On Friday, I awoke again to the dulcet tones of raindrops, but this time I was prepared. I put my rubber boots on, opened my umbrella, and shouted my defiance to the cloudy skies. Whereupon it stopped raining. It started again in a few minutes, though, so I was vindicated. It was the orientation day for all the assistants in the entire region, so Olesya, Nikki and I hopped on the bus to the IUFM, which is the teacher-training school. The first part of the day was mostly in French, with short speeches in each of the 8 languages being taught in the region this year (English, German, Spanish, Italian, Portuguese, Chinese, Russian and Arabic). It was really neat to hear all the languages, especially Portuguese and Russian, which I always think sound like the other one. (The trick is that Portuguese has a lot more zh-sounds, and Russian has a lot more k-sounds.) We learned that there are 5682 assistants in France this year, speaking 15 languages and representing 53 countries. In my region, there are 163 assistants (of which 110 speak English), speaking 8 languages and representing 26 countries. This means that the English speakers come from the US, England, Scotland, Ireland, Wales, Canada, Australia, and New Zealand (I’ve probably forgotten a couple). Which means that the poor French kids, most of whom have only heard British accents, will have to decipher this mix of dialects. It’ll definitely be good for them, but it will be hard at first.

We split up into language groups in the afternoon, so we could hear about all the paperwork in our native languages. The French authorities ask for everything but your first-born child, and I’m pretty sure they’d ask for that too if they thought they could get away with it. It’s especially bad if you’re not from the European Union (yet another reason to be jealous of Europe) because you have to get a temporary green card to be here for longer than 6 months. It was during this session that we saw “concubinage” listed as a possibility for marital status, which made us nearly hysterical. I looked it up later and found that it meant “common-law marriage”, which is much less amusing than it should be. Afterwards, I made plans with Emilia and a Canadian boy named Alex to go out to an Irish pub. On the way home, I stopped by France Télécom to try to get a telephone line, but since there hasn’t been one in our apartment for a few years, they have to send someone over. I got an appointment for a week and a half later, which isn't bad, considering that this is France. The saga continues…

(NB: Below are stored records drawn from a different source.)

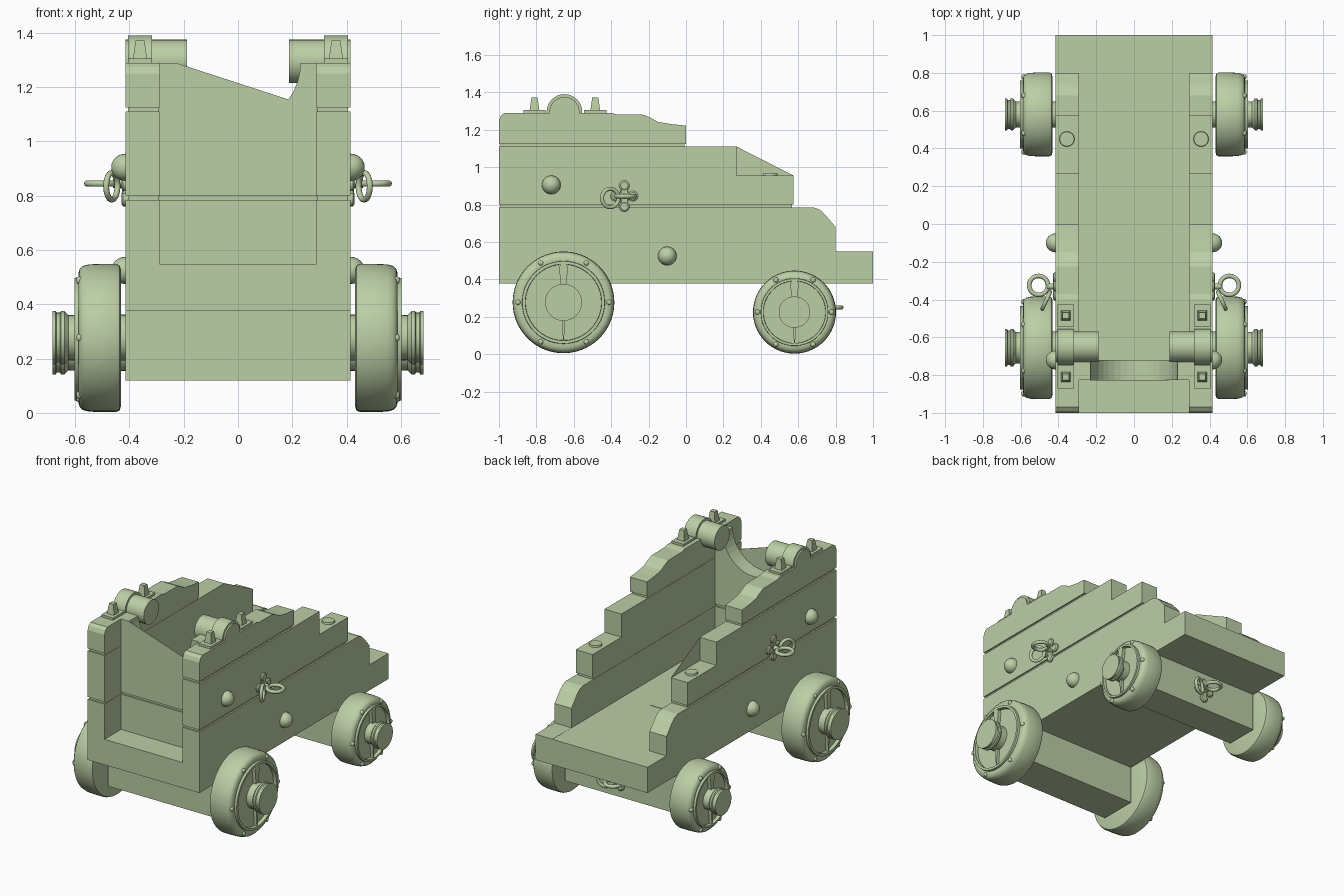
import bpy, bmesh
from math import sin, cos, pi, radians
from mathutils import Matrix

if "Cube" in bpy.data.objects:
    bpy.data.objects.remove(bpy.data.objects["Cube"])

PAINT = bpy.data.materials.new("green_paint")
PAINT.diffuse_color = (0.50, 0.62, 0.38, 1)
PAINT.use_nodes = True
PAINT.node_tree.nodes["Principled BSDF"].inputs["Base Color"].default_value = PAINT.diffuse_color


def finish(bm, name, smooth=False, bevel=0):
    bmesh.ops.remove_doubles(bm, verts=bm.verts, dist=1e-5)
    bmesh.ops.recalc_face_normals(bm, faces=bm.faces)
    me = bpy.data.meshes.new(name)
    bm.to_mesh(me)
    bm.free()
    me.materials.append(PAINT)
    ob = bpy.data.objects.new(name, me)
    bpy.context.collection.objects.link(ob)
    if bevel:
        m = ob.modifiers.new("bevel", 'BEVEL')
        m.width, m.segments = bevel, 1
    if smooth:
        bpy.ops.object.select_all(action='DESELECT')
        ob.select_set(True)
        bpy.context.view_layer.objects.active = ob
        bpy.ops.object.shade_smooth_by_angle(angle=radians(35))
    return ob


def prism(name, pts, a, b, axis='x', bevel=0):
    """Extrude a profile along x (profile y,z) or along y (profile x,z)."""
    bm = bmesh.new()
    put = (lambda p, t: (t, p[0], p[1])) if axis == 'x' else (lambda p, t: (p[0], t, p[1]))
    A = [bm.verts.new(put(p, a)) for p in pts]
    B = [bm.verts.new(put(p, b)) for p in pts]
    bm.faces.new(A)
    bm.faces.new(B[::-1])
    for i in range(len(pts)):
        j = (i + 1) % len(pts)
        bm.faces.new((A[i], A[j], B[j], B[i]))
    return finish(bm, name, bevel=bevel)


def box(name, x0, x1, y0, y1, z0, z1, bevel=0):
    return prism(name, [(y0, z0), (y1, z0), (y1, z1), (y0, z1)], x0, x1, bevel=bevel)


def lathe(name, prof, s, y, z, n=48):
    """Turn an (x, radius) profile about an axis along x."""
    bm = bmesh.new()
    rings = [[bm.verts.new((s * x, y + r * cos(2 * pi * k / n), z + r * sin(2 * pi * k / n)))
              for k in range(n)] for x, r in prof]
    for R, Q in zip(rings, rings[1:]):
        for k in range(n):
            bm.faces.new((R[k], R[(k + 1) % n], Q[(k + 1) % n], Q[k]))
    bm.faces.new(rings[0])
    bm.faces.new(rings[-1][::-1])
    return finish(bm, name, smooth=True)


def cone(name, x, y, z, r1, r2, h, n, turn=0.0):
    bm = bmesh.new()
    bmesh.ops.create_cone(bm, cap_ends=True, segments=n, radius1=r1, radius2=r2, depth=h,
                          matrix=Matrix.Translation((x, y, z + h / 2)) @ Matrix.Rotation(turn, 4, 'Z'))
    return finish(bm, name, smooth=n > 8)


def dome(name, s, x, y, z, r, h, n=24):
    prof = [(x - 0.01, r)] + [(x + h * sin(t), max(r * cos(t), 0.001))
                              for t in [i * pi / 12 for i in range(7)]]
    lathe(name, prof, s, y, z, n)


def ring(name, M, loc, rot, R=0.05, r=0.011):
    bpy.ops.mesh.primitive_torus_add(major_radius=R, minor_radius=r, major_segments=28, minor_segments=10)
    ob = bpy.context.object
    ob.name = name
    ob.data.materials.append(PAINT)
    ob.matrix_world = M @ Matrix.Translation(loc) @ rot
    bpy.ops.object.shade_smooth()


def ring_bolt(M):
    """Clover plate with an eye and a hanging ring; local +x points outward."""
    def place(ob):
        ob.matrix_world = M
    place(box("clover_plate", -0.01, 0.012, -0.02, 0.02, -0.07, 0.07, 0.004))
    place(box("clover_plate_arm", -0.01, 0.012, -0.06, 0.06, -0.02, 0.02, 0.004))
    for y, z in ((0, 0.056), (0, -0.056), (0.046, 0), (-0.046, 0)):
        place(lathe("clover_leaf", [(-0.01, 0.028), (0.008, 0.028), (0.014, 0.02)], 1, y, z, 16))
    place(lathe("eye_shank", [(0, 0.016), (0.045, 0.016)], 1, 0, 0, 12))
    ring("eye_ring", M, (0.09, 0.005, 0), Matrix.Identity(4), 0.05, 0.012)
    ring("hanging_ring", M, (0.05, -0.075, -0.01),
         Matrix.Rotation(radians(25), 4, 'Z') @ Matrix.Rotation(pi / 2, 4, 'Y'), 0.049)


# Side profiles (y, z) of the three stepped planks
low = [(-1, 0.378), (1, 0.378), (1, 0.55), (0.8, 0.55), (0.8, 0.68), (0.74, 0.75),
       (0.715, 0.773), (0.68, 0.785), (-1, 0.785)]
mid = [(-1, 0.8), (0.575, 0.8), (0.575, 0.955), (0.27, 0.955), (0.27, 1.11), (-1, 1.11)]
top = [(-1, 1.125), (0, 1.125), (0, 1.222), (-0.08, 1.23), (-0.15, 1.242), (-0.185, 1.262),
       (-0.225, 1.28), (-0.37, 1.282), (-0.40, 1.29), (-0.97, 1.29), (-0.99, 1.275), (-1, 1.25)]

for s in (-1, 1):
    # Cheeks
    for name, prof in (("lower_cheek", low), ("middle_cheek", mid), ("upper_cheek", top)):
        prism(name, prof, s * 0.29, s * 0.415)
    box("lower_joint", s * 0.292, s * 0.405, -0.992, 0.568, 0.78, 0.805)
    box("upper_joint", s * 0.292, s * 0.405, -0.992, -0.008, 1.105, 1.13)

    # Trunnion stub, cap band and cap plates with lugs
    lathe("trunnion", [(0.188, 0.08), (0.415, 0.08)], s, -0.65, 1.295)
    lathe("cap_band", [(0.317, 0.095), (0.405, 0.095)], s, -0.65, 1.295)
    for y in (-0.81, -0.485):
        box("cap_plate", s * 0.317, s * 0.405, y - 0.06, y + 0.06, 1.285, 1.305)
        cone("cap_lug", s * 0.361, y, 1.303, 0.037, 0.023, 0.07, 4, pi / 4)

    # Bolts on the sides and on the step
    dome("side_bolt", s, 0.415, -0.72, 0.905, 0.05, 0.052)
    dome("side_bolt", s, 0.415, -0.1, 0.525, 0.05, 0.052)
    cone("step_bolt", s * 0.355, 0.45, 0.947, 0.042, 0.038, 0.02, 24)

    # Side ring bolts
    ring_bolt(Matrix.Translation((s * 0.415, -0.33, 0.845)) @ Matrix.Diagonal((s, 1, 1, 1)))

    # Wheels with raised band, hub, rivets and key
    for pos, y, z, R, h in (("front", -0.655, 0.277, 0.272, 0.095), ("rear", 0.58, 0.225, 0.222, 0.08)):
        lathe(pos + "_wheel", [(0.432, R * 0.3), (0.432, R - 0.02), (0.436, R - 0.006), (0.45, R),
                               (0.51, R), (0.55, R - 0.002), (0.573, R - 0.008), (0.584, R - 0.02),
                               (0.588, R - 0.035), (0.588, R * 0.815), (0.603, R * 0.81),
                               (0.603, R * 0.75), (0.58, R * 0.745), (0.58, 0.02)], s, y, z, 56)
        lathe(pos + "_hub", [(0.40, h - 0.01), (0.625, h - 0.012), (0.64, h + 0.004), (0.652, h + 0.004),
                             (0.656, h - 0.003), (0.668, h - 0.003), (0.672, h + 0.004), (0.684, h + 0.004)],
              s, y, z, 40)
        for k in range(6):
            dome("wheel_rivet", s, 0.587, y + R * 0.895 * cos(k * pi / 3),
                 z + R * 0.895 * sin(k * pi / 3), 0.014, 0.009, 12)
        prism("wheel_key", [(y - 0.013, z + h - 0.01), (y + 0.013, z + h - 0.01), (y + 0.024, z + R * 0.68),
                            (y + 0.015, z + R * 0.76), (y - 0.015, z + R * 0.76), (y - 0.024, z + R * 0.68)],
              s * 0.575, s * 0.602)
        prism("wheel_key_tip", [(y - 0.01, z - h + 0.01), (y + 0.01, z - h + 0.01),
                                (y + 0.002, z - R * 0.76), (y - 0.002, z - R * 0.76)], s * 0.575, s * 0.6)

# Thin web closing the stepped corner on the inner face of the left cheek
prism("cheek_web", [(0.27, 1.11), (0.27, 0.955), (0.575, 0.955)], -0.29, -0.293)

# Floor bed, stop block and axles
box("floor_bed", -0.29, 0.29, -1, 1, 0.378, 0.549)
box("floor_stop", -0.08, 0.08, 0.17, 0.26, 0.54, 0.552)
box("front_axle", -0.415, 0.415, -0.785, -0.525, 0.12, 0.379)
box("rear_axle", -0.415, 0.415, 0.46, 0.69, 0.12, 0.379)

# Front transom with a round cradle cut, in two boards
box("lower_transom", -0.29, 0.29, -0.825, -0.72, 0.545, 0.785)
box("transom_joint", -0.29, 0.29, -0.815, -0.73, 0.78, 0.805)
arc = [(-0.23 * cos(a), 1.29 - 0.23 * sin(a)) for a in [i * pi / 20 for i in range(21)]]
prism("upper_transom", [(-0.29, 0.8), (-0.29, 1.29)] + arc + [(0.29, 1.29), (0.29, 0.8)], -0.825, -0.72, 'y')
# Slanted facing over the front of the cradle
prism("transom_facing", arc[:17], -0.828, -0.825, 'y')

# Ring bolt on the back of the rear axle
ring_bolt(Matrix.Translation((0, 0.69, 0.25)) @ Matrix.Rotation(pi / 2, 4, 'Z'))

Olesya came with us to the pub, where there were snakebites and something called black velvets on the menu. The snakebite was half Guinness, half Kilkenny, and the black velvet was that plus blackcurrant syrup. Having been informed by a certain Jumbo with Australian connections that blackcurrant concoctions are delicious, I ordered the black velvet, as did Emilia. It was HUGE, so it took me about 2 hours to drink it, but it was very good. About halfway through, my French started to improve dramatically, or at least I thought it did… We walked home (well, I skipped part of the way – it’s embarrassing how much of a lightweight I am, and how hyper alcohol makes me) and went to bed.


  1. What a waste of good Guinness! Yuk!

    Ha ha, seriously, when in France... You're in cider and mead (hydromel) country there...

    Hope you get your phone/internet set. That was the least fun part of living over there (well, pre-internet, of course, back in the 80's...), not having a phone and having to go out to the post office to make overseas calls...

  2. No matter what Doc says, it is so not a waste of guinness! And I think it's interesting that you met another Amelia, though spelled differently. Sounds like you're having a great time!